▸ **TASK DESCRIPTION**
Look below for the line with "up = side.cross(d).normalized()", and from there restate every line word for word until the entries end.

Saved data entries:
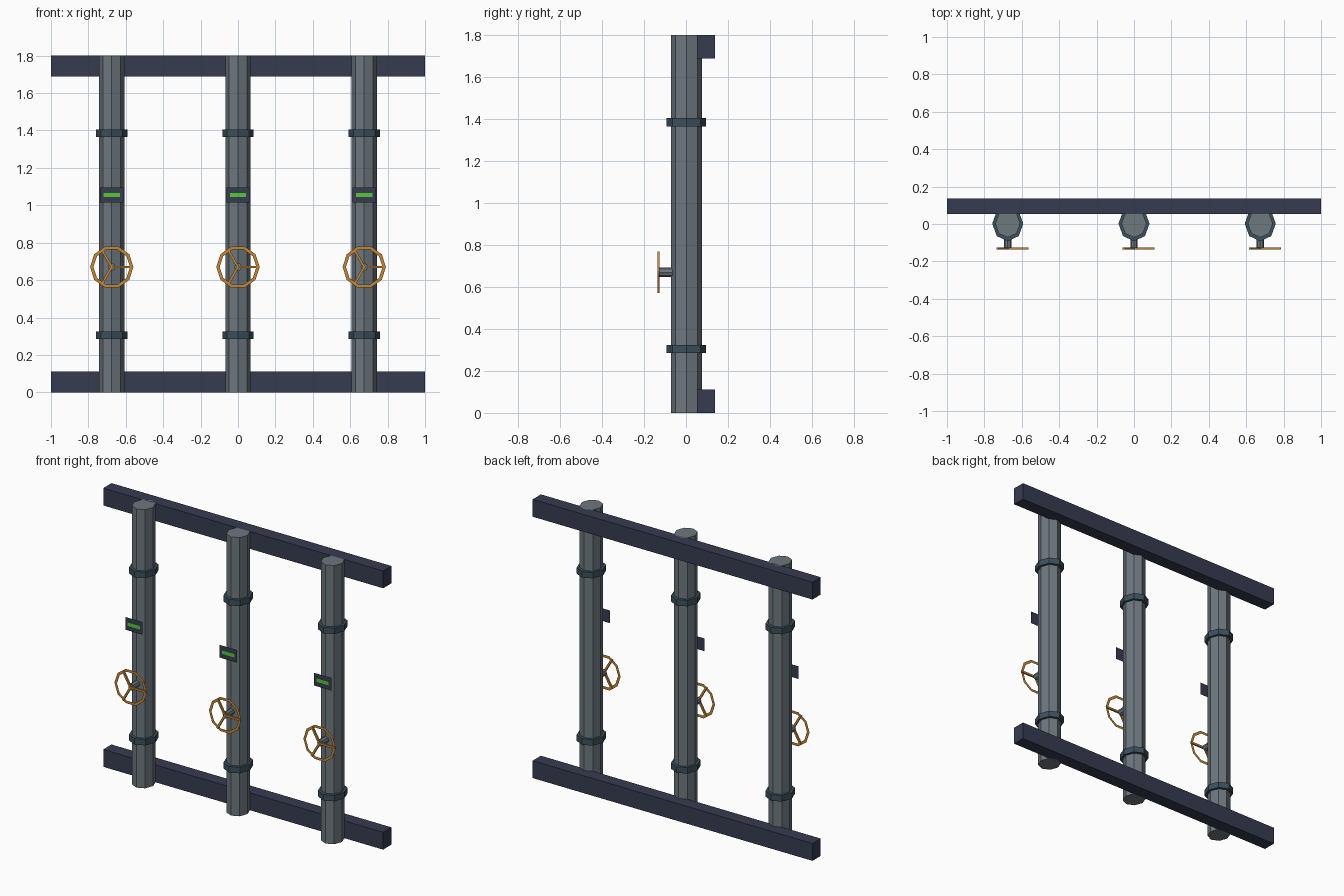
import bpy, bmesh, math
from mathutils import Matrix, Vector

cube = bpy.data.objects.get("Cube")
if cube:
    bpy.data.objects.remove(cube, do_unlink=True)


def material(name, rgb):
    m = bpy.data.materials.new(name)
    m.use_nodes = True
    m.diffuse_color = (*rgb, 1)
    m.node_tree.nodes["Principled BSDF"].inputs["Base Color"].default_value = (*rgb, 1)
    return m


steel = material("grey steel", (0.155, 0.188, 0.212))
teal = material("dark teal metal", (0.045, 0.08, 0.108))
navy = material("navy frame", (0.037, 0.044, 0.08))
brass = material("orange brass", (0.56, 0.245, 0.035))
green = material("green display", (0.09, 0.58, 0.035))


def finish(name, bm, mat):
    bmesh.ops.recalc_face_normals(bm, faces=bm.faces)
    mesh = bpy.data.meshes.new(name)
    bm.to_mesh(mesh)
    bm.free()
    mesh.materials.append(mat)
    obj = bpy.data.objects.new(name, mesh)
    bpy.context.collection.objects.link(obj)
    return obj


def box(name, lo, hi, mat):
    lo, hi = Vector(lo), Vector(hi)
    bm = bmesh.new()
    bmesh.ops.create_cube(bm, size=1, matrix=Matrix.Translation((lo + hi) / 2)
                          @ Matrix.Diagonal((*(hi - lo), 1)))
    return finish(name, bm, mat)


def prism(name, centre, rx, ry, depth, mat, turn=Matrix()):
    """Eight-sided column with corners on its axes."""
    bm = bmesh.new()
    bmesh.ops.create_cone(bm, cap_ends=True, segments=8, radius1=1, radius2=1, depth=depth,
                          matrix=Matrix.Translation(centre) @ turn @ Matrix.Diagonal((rx, ry, 1, 1)))
    return finish(name, bm, mat)


def plate(name, x, y, z, half_w, half_h, mat):
    """Thin sheet facing the front."""
    bm = bmesh.new()
    bm.faces.new([bm.verts.new((x + sx * half_w, y, z + sz * half_h))
                  for sx, sz in ((-1, -1), (1, -1), (1, 1), (-1, 1))])
    obj = finish(name, bm, mat)
    if obj.data.polygons[0].normal.y > 0:
        obj.data.flip_normals()
    return obj


def handwheel(name, x, y, z, mat, outer=0.116, inner=0.098, sides=10):
    bm = bmesh.new()
    # Flat ten-sided rim
    rings = [[bm.verts.new((x + r * math.cos(i * math.tau / sides), y,
                            z + r * math.sin(i * math.tau / sides)))
              for i in range(sides)] for r in (inner, outer)]
    for i in range(sides):
        j = (i + 1) % sides
        bm.faces.new((rings[0][i], rings[0][j], rings[1][j], rings[1][i]))
    # Three spokes
    for k in range(3):
        bmesh.ops.create_cube(bm, size=1, matrix=Matrix.Translation((x, y, z))
                              @ Matrix.Rotation(k * math.tau / 3, 4, "Y")
                              @ Matrix.Translation((0.055, 0, 0))
                              @ Matrix.Diagonal((0.11, 0.011, 0.013, 1)))
    return finish(name, bm, mat)


# Horizontal rails behind the pipes
for name, z0 in (("bottom_rail", 0), ("top_rail", 1.688)):
    box(name, (-1, 0.053, z0), (1, 0.137, z0 + 0.112), navy)

# Three identical pipe assemblies
facing = Matrix.Rotation(math.pi / 2, 4, "X")
for side, x in (("right", -0.675), ("middle", 0), ("left", 0.675)):
    prism(side + "_pipe", (x, 0.002, 0.9), 0.067, 0.074, 1.8, steel)
    for level, z in (("lower", 0.305), ("upper", 1.385)):
        prism(f"{side}_{level}_flange", (x, 0.002, z), 0.083, 0.094, 0.039, teal)
    prism(side + "_valve_stem", (x, -0.093, 0.67), 0.02, 0.022, 0.07, steel, facing)
    handwheel(side + "_handwheel", x, -0.131, 0.67, brass)
    plate(side + "_gauge_panel", x, -0.098, 1.055, 0.062, 0.041, navy)
    plate(side + "_gauge_display", x, -0.101, 1.055, 0.044, 0.011, green)
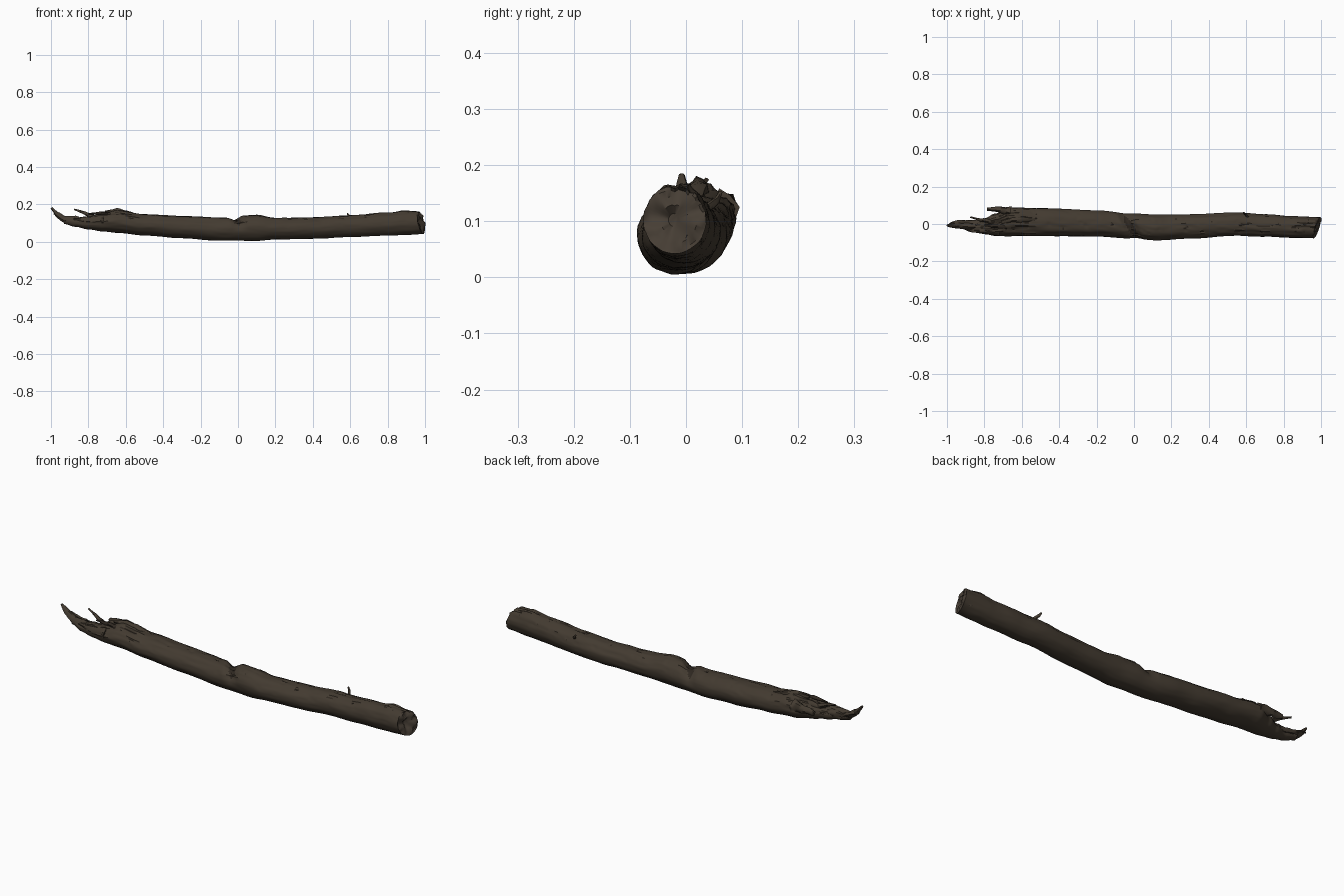
import bpy, bmesh, math
from mathutils import Vector, noise

if "Cube" in bpy.data.objects:
    bpy.data.objects.remove(bpy.data.objects["Cube"])


def material(name, rgb):
    m = bpy.data.materials.new(name)
    m.use_nodes = True
    m.diffuse_color = (*rgb, 1)
    m.node_tree.nodes["Principled BSDF"].inputs["Base Color"].default_value = (*rgb, 1)
    return m


bark = material("brown bark", (0.056, 0.043, 0.030))
furrow = material("dark furrow", (0.028, 0.021, 0.015))
cut_wood = material("weathered wood", (0.062, 0.048, 0.035))


def finish(name, bm, mats, angle=40):
    bmesh.ops.recalc_face_normals(bm, faces=bm.faces[:])
    me = bpy.data.meshes.new(name)
    bm.to_mesh(me)
    bm.free()
    for m in mats:
        me.materials.append(m)
    ob = bpy.data.objects.new(name, me)
    bpy.context.collection.objects.link(ob)
    bpy.ops.object.select_all(action='DESELECT')
    ob.select_set(True)
    bpy.context.view_layer.objects.active = ob
    bpy.ops.object.shade_smooth_by_angle(angle=math.radians(angle))
    return ob


# Log outline: x, then bottom / top heights, and x, then front / back edges
HEIGHTS = [(-.93, .095, .135), (-.87, .08, .128), (-.8, .066, .135), (-.72, .055, .15),
           (-.65, .048, .165), (-.5, .034, .148), (-.3, .018, .138), (-.1, .006, .13),
           (.1, .006, .142), (.2, .012, .128), (.4, .016, .13), (.6, .025, .142),
           (.8, .033, .157), (.9, .036, .168), (1, .042, .162)]
WIDTHS = [(-.93, -.025, .012), (-.86, -.045, .015), (-.8, -.052, .03), (-.74, -.06, .055),
          (-.66, -.063, .088), (-.5, -.065, .085), (-.2, -.067, .073), (0, -.078, .056),
          (.12, -.087, .05), (.3, -.078, .052), (.55, -.063, .062), (.7, -.068, .052),
          (.85, -.073, .042), (1, -.076, .036)]


def lookup(table, x):
    for a, b in zip(table, table[1:]):
        if x <= b[0]:
            t = max(0, (x - a[0]) / (b[0] - a[0]))
            t = t * t * (3 - 2 * t)
            return [p + (q - p) * t for p, q in zip(a[1:], b[1:])]
    return table[-1][1:]


def log_point(x, angle, scale=1.0):
    low, high = lookup(HEIGHTS, x)
    front, back = lookup(WIDTHS, x)
    c, s = math.cos(angle), math.sin(angle)
    # Bark grain runs along the log and is rougher on top and at the broken end
    broken = max(0, min(1, (-.5 - x) / .2))
    rough = .025 + .04 * max(0, s) + .12 * broken * max(0, s + .3)
    grain = noise.noise(Vector((x * 5, c * 3, s * 3)))
    fine = noise.noise(Vector((x * 14, c * 9 + 5, s * 9)))
    k = 1 + rough * (grain + .8 * fine)
    # Crack that opens into a notch on the top
    crack = max(0, 1 - abs(x + .02 + .03 * c) / .045) * max(0, s + .25)
    k -= .3 * crack
    # Long furrows
    ridge = abs(noise.noise(Vector((x * 3.5 + 9, c * 4, s * 4))))
    line = max(0, 1 - ridge / .06) * max(0, s + .1)
    k -= .07 * line
    k *= scale
    y = (front + back) / 2 + c * k * (back - front) / 2
    z = (low + high) / 2 + s * k * (high - low) / 2
    # Slanted right-hand break
    end = max(0, (x - .85) / .15)
    x += end * (.3 * y - .2 * (z - .1) - .015)
    return Vector((x, y, z)), (line > .4 and broken > .1) or line > .75 or crack > .55


# Main log
RINGS, SIDES = 240, 48
bm = bmesh.new()
rings = []
for i in range(RINGS + 1):
    x = -.93 + 1.93 * i / RINGS
    ring = []
    for j in range(SIDES):
        p, dark = log_point(x, math.tau * j / SIDES)
        ring.append((bm.verts.new(p), dark))
    rings.append(ring)
# Uneven broken face at the right end
for scale in (.9, .7, .45, .2):
    ring = []
    for j in range(SIDES):
        p, dark = log_point(1, math.tau * j / SIDES, scale)
        p.x += .02 * noise.noise(p * 35) - .012 * (1 - scale)
        ring.append((bm.verts.new(p), False))
    rings.append(ring)
for i, (a, b) in enumerate(zip(rings, rings[1:])):
    for j in range(SIDES):
        n = (j + 1) % SIDES
        f = bm.faces.new((a[j][0], a[n][0], b[n][0], b[j][0]))
        f.material_index = 2 if i >= RINGS else int(a[j][1] and b[j][1])
bm.faces.new([v for v, d in rings[0]])
bm.faces.new([v for v, d in rings[-1]]).material_index = 2
finish("log", bm, [bark, furrow, cut_wood])


# Splinters: tapered, slightly crooked shards along a path of (x, y, z, radius)
def splinter(name, path, mat, flat=1.0, sides=7):
    bm = bmesh.new()
    rows = []
    for a, b in zip(path, path[1:]):
        for k in range(4):
            rows.append([p + (q - p) * k / 4 for p, q in zip(a, b)])
    rows.append(list(path[-1]))
    prev = None
    for i, (x, y, z, r) in enumerate(rows):
        lo, hi = rows[max(0, i - 1)], rows[min(len(rows) - 1, i + 1)]
        d = Vector(hi[:3]) - Vector(lo[:3])
        side = d.cross(Vector((0, 0, 1))).normalized()
        up = side.cross(d).normalized()
        ring = []
        for j in range(sides):
            t = math.tau * j / sides
            w = r * (1 + .5 * noise.noise(Vector((x * 25, y * 30 + j, z * 25))))
            ring.append(bm.verts.new(Vector((x, y, z)) + side * w * math.cos(t)
                                     + up * w * flat * math.sin(t)))
        if prev:
            for j in range(sides):
                n = (j + 1) % sides
                bm.faces.new((prev[j], prev[n], ring[n], ring[j]))
        else:
            bm.faces.new(ring)
        prev = ring
    bm.faces.new(prev)
    finish(name, bm, [mat], 50)


splinter("tip_splinter", [(-.85, -.01, .11, .026), (-.93, -.008, .122, .02),
                          (-.97, -.008, .148, .014), (-.998, -.008, .182, .006)], bark, .9)
splinter("lower_tip_splinter", [(-.82, .0, .11, .024), (-.9, .012, .118, .012),
                                (-.95, .008, .14, .01), (-.985, .002, .15, .004)], bark, .8)
splinter("front_splinter", [(-.72, -.035, .115, .03), (-.82, -.038, .115, .015),
                            (-.88, -.035, .122, .004)], bark, .9)
splinter("raised_twig", [(-.76, .012, .125, .014), (-.82, .022, .155, .008),
                         (-.875, .036, .174, .004)], bark)
splinter("back_spur", [(-.66, .065, .125, .026), (-.72, .076, .125, .016),
                       (-.785, .08, .122, .009)], bark, 1.3)
splinter("top_ridge", [(-.52, .02, .135, .014), (-.6, .025, .152, .018),
                       (-.65, .022, .165, .016), (-.71, .01, .16, .008)], bark, .9)
splinter("top_shard", [(-.66, -.015, .14, .016), (-.72, -.012, .152, .012),
                       (-.8, -.008, .15, .004)], furrow, .8)
splinter("side_twig", [(.61, .035, .12, .008), (.595, .055, .137, .006),
                       (.585, .062, .152, .004)], bark)
splinter("end_splinter", [(.9, -.005, .085, .03), (.96, .005, .075, .026),
                          (.992, .008, .068, .012)], cut_wood, .9)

▸ **RESULT OF THE EXERCISE**
        up = side.cross(d).normalized()
        ring = []
        for j in range(sides):
            t = math.tau * j / sides
            w = r * (1 + .5 * noise.noise(Vector((x * 25, y * 30 + j, z * 25))))
            ring.append(bm.verts.new(Vector((x, y, z)) + side * w * math.cos(t)
                                     + up * w * flat * math.sin(t)))
        if prev:
            for j in range(sides):
                n = (j + 1) % sides
                bm.faces.new((prev[j], prev[n], ring[n], ring[j]))
        else:
            bm.faces.new(ring)
        prev = ring
    bm.faces.new(prev)
    finish(name, bm, [mat], 50)


splinter("tip_splinter", [(-.85, -.01, .11, .026), (-.93, -.008, .122, .02),
                          (-.97, -.008, .148, .014), (-.998, -.008, .182, .006)], bark, .9)
splinter("lower_tip_splinter", [(-.82, .0, .11, .024), (-.9, .012, .118, .012),
                                (-.95, .008, .14, .01), (-.985, .002, .15, .004)], bark, .8)
splinter("front_splinter", [(-.72, -.035, .115, .03), (-.82, -.038, .115, .015),
                            (-.88, -.035, .122, .004)], bark, .9)
splinter("raised_twig", [(-.76, .012, .125, .014), (-.82, .022, .155, .008),
                         (-.875, .036, .174, .004)], bark)
splinter("back_spur", [(-.66, .065, .125, .026), (-.72, .076, .125, .016),
                       (-.785, .08, .122, .009)], bark, 1.3)
splinter("top_ridge", [(-.52, .02, .135, .014), (-.6, .025, .152, .018),
                       (-.65, .022, .165, .016), (-.71, .01, .16, .008)], bark, .9)
splinter("top_shard", [(-.66, -.015, .14, .016), (-.72, -.012, .152, .012),
                       (-.8, -.008, .15, .004)], furrow, .8)
splinter("side_twig", [(.61, .035, .12, .008), (.595, .055, .137, .006),
                       (.585, .062, .152, .004)], bark)
splinter("end_splinter", [(.9, -.005, .085, .03), (.96, .005, .075, .026),
                          (.992, .008, .068, .012)], cut_wood, .9)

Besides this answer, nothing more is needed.